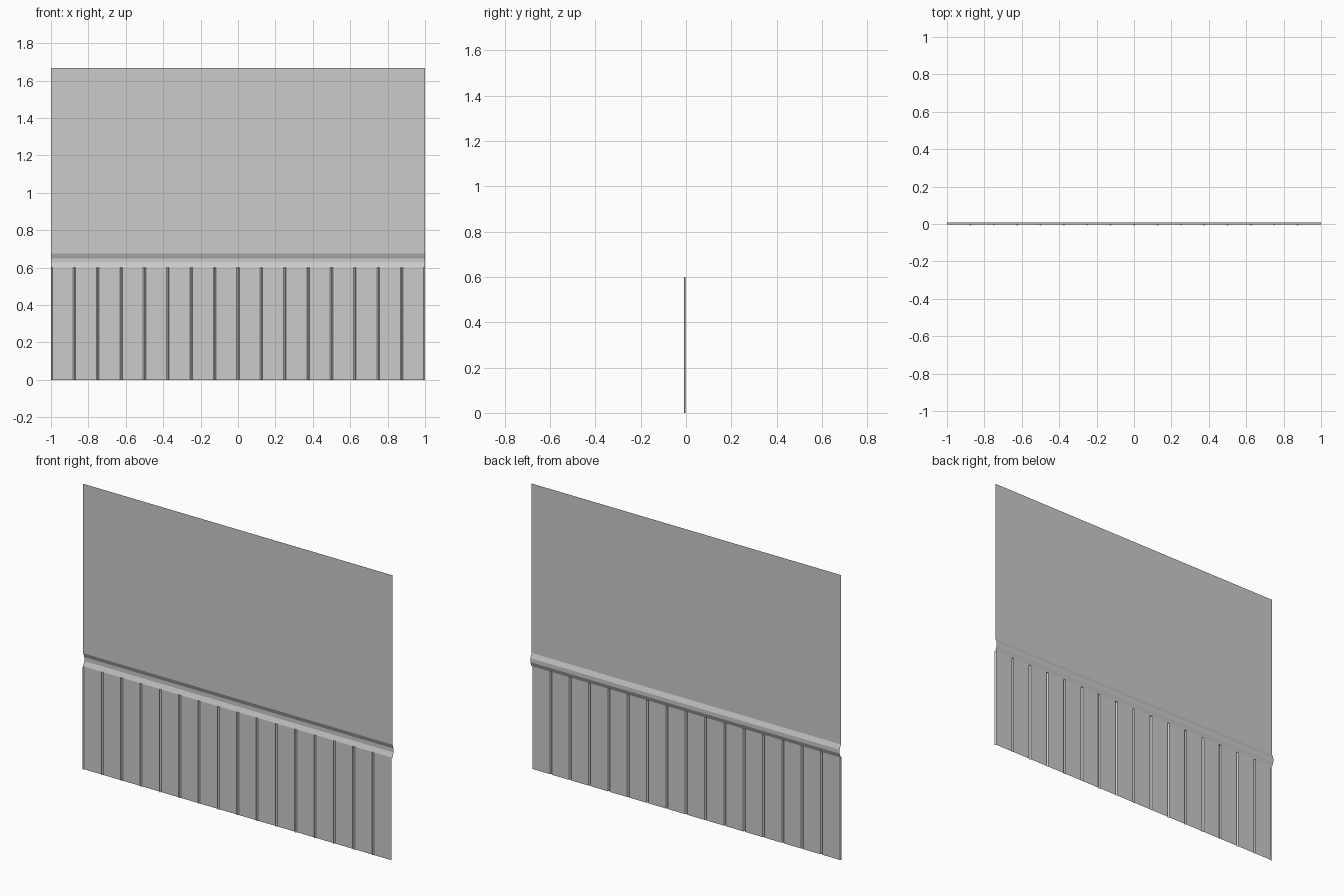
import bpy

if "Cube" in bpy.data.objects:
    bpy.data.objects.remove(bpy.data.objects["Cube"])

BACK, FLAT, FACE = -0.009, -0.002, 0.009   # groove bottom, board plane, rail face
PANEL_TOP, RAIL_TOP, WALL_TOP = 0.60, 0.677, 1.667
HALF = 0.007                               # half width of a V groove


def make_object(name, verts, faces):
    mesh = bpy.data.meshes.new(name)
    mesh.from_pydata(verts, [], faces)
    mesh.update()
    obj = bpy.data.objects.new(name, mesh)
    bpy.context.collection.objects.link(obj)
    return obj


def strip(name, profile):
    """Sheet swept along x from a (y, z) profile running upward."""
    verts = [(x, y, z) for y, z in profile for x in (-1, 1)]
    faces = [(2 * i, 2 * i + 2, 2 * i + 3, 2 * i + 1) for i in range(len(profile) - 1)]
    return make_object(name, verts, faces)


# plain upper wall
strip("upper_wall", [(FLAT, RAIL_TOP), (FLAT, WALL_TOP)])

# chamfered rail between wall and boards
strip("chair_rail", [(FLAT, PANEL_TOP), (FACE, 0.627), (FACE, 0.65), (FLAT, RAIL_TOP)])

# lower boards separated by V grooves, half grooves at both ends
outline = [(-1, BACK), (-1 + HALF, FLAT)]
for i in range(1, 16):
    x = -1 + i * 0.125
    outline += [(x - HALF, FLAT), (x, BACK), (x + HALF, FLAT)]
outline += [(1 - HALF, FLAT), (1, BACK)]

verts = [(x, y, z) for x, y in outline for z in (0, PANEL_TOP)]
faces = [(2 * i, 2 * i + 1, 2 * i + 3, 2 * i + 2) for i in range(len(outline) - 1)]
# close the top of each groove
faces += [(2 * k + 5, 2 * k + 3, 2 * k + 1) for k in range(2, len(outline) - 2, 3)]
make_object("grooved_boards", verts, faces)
..............................
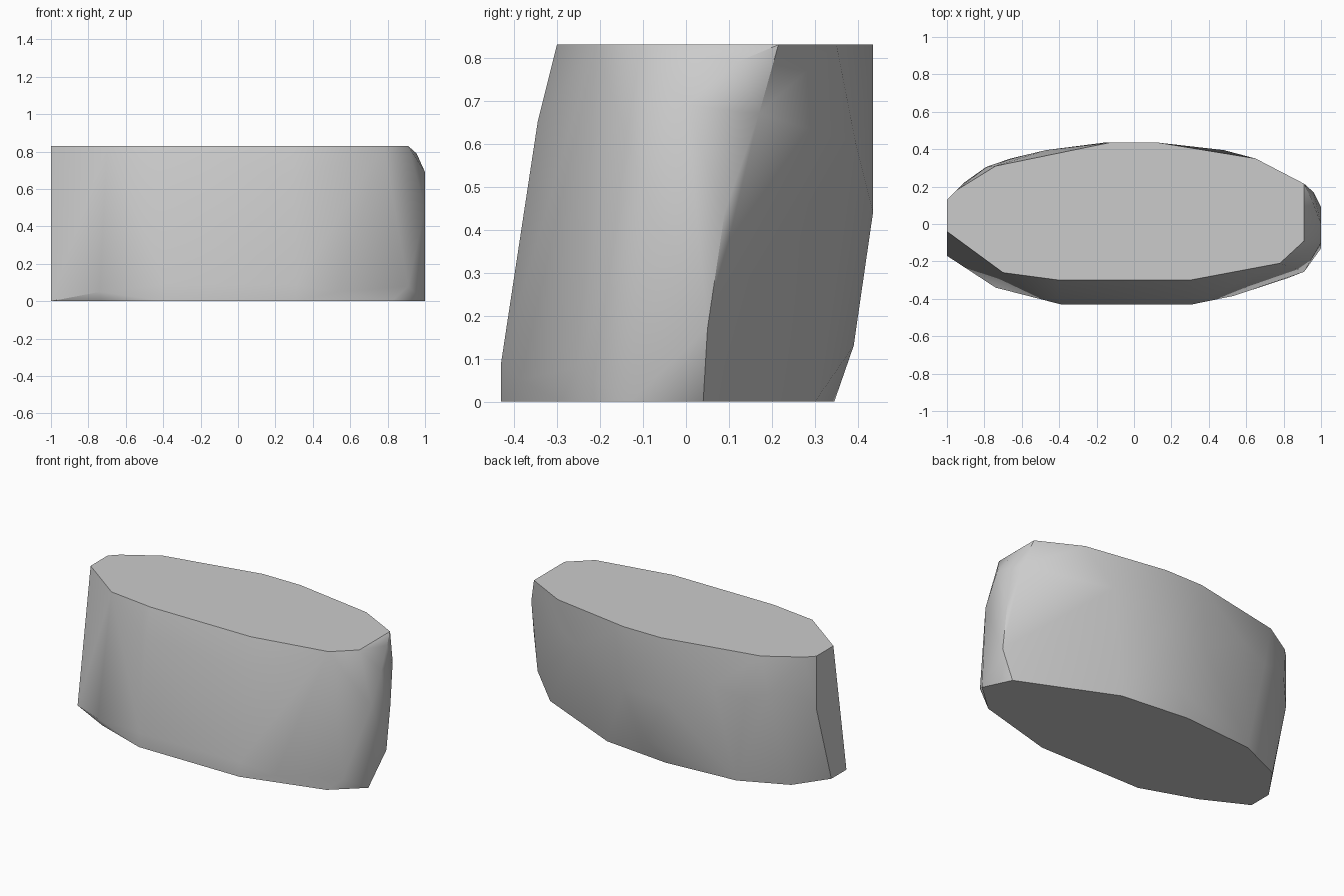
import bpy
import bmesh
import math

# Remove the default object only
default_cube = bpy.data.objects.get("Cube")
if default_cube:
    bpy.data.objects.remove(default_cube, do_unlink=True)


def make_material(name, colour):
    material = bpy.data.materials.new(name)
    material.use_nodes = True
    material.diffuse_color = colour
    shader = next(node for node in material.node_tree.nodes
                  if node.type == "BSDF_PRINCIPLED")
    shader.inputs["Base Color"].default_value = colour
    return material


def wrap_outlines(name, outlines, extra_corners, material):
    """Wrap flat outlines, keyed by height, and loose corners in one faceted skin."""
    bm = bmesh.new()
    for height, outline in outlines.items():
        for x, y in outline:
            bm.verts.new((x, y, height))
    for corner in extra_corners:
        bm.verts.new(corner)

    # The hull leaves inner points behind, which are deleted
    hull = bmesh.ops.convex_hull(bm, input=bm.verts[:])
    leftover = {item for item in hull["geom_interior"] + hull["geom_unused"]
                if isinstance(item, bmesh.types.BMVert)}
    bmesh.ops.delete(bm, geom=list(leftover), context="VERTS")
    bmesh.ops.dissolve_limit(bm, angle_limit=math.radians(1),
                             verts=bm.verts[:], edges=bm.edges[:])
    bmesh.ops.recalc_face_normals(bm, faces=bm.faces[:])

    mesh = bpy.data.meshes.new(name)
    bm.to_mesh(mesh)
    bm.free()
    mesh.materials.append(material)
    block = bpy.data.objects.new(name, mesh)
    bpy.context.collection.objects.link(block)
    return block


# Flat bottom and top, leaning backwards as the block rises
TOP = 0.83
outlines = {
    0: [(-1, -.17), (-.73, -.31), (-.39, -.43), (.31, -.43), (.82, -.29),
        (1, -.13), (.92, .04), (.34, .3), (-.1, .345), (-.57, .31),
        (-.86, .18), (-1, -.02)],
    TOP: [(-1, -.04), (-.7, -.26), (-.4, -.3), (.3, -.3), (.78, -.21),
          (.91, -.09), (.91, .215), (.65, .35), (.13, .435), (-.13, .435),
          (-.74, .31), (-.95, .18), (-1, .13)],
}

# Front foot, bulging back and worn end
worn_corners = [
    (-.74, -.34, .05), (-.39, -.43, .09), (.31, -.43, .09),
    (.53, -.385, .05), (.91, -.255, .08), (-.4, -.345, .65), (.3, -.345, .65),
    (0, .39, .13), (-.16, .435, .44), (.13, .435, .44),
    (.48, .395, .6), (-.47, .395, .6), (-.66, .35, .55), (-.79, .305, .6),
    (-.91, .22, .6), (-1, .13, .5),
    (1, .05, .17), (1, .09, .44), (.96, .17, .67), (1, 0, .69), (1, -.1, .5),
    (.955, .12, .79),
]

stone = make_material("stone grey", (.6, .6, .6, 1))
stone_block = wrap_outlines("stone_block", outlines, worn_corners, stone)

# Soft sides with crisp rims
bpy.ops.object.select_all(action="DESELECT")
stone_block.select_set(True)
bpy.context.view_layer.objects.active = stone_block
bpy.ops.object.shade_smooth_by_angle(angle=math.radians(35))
..............................
## What to do
Using the entries above, return exactly the lines from the line with "swept along x" to the line with "# lower boards", counting both of those lines.

## Answer box
    """Sheet swept along x from a (y, z) profile running upward."""
    verts = [(x, y, z) for y, z in profile for x in (-1, 1)]
    faces = [(2 * i, 2 * i + 2, 2 * i + 3, 2 * i + 1) for i in range(len(profile) - 1)]
    return make_object(name, verts, faces)


# plain upper wall
strip("upper_wall", [(FLAT, RAIL_TOP), (FLAT, WALL_TOP)])

# chamfered rail between wall and boards
strip("chair_rail", [(FLAT, PANEL_TOP), (FACE, 0.627), (FACE, 0.65), (FLAT, RAIL_TOP)])

# lower boards separated by V grooves, half grooves at both ends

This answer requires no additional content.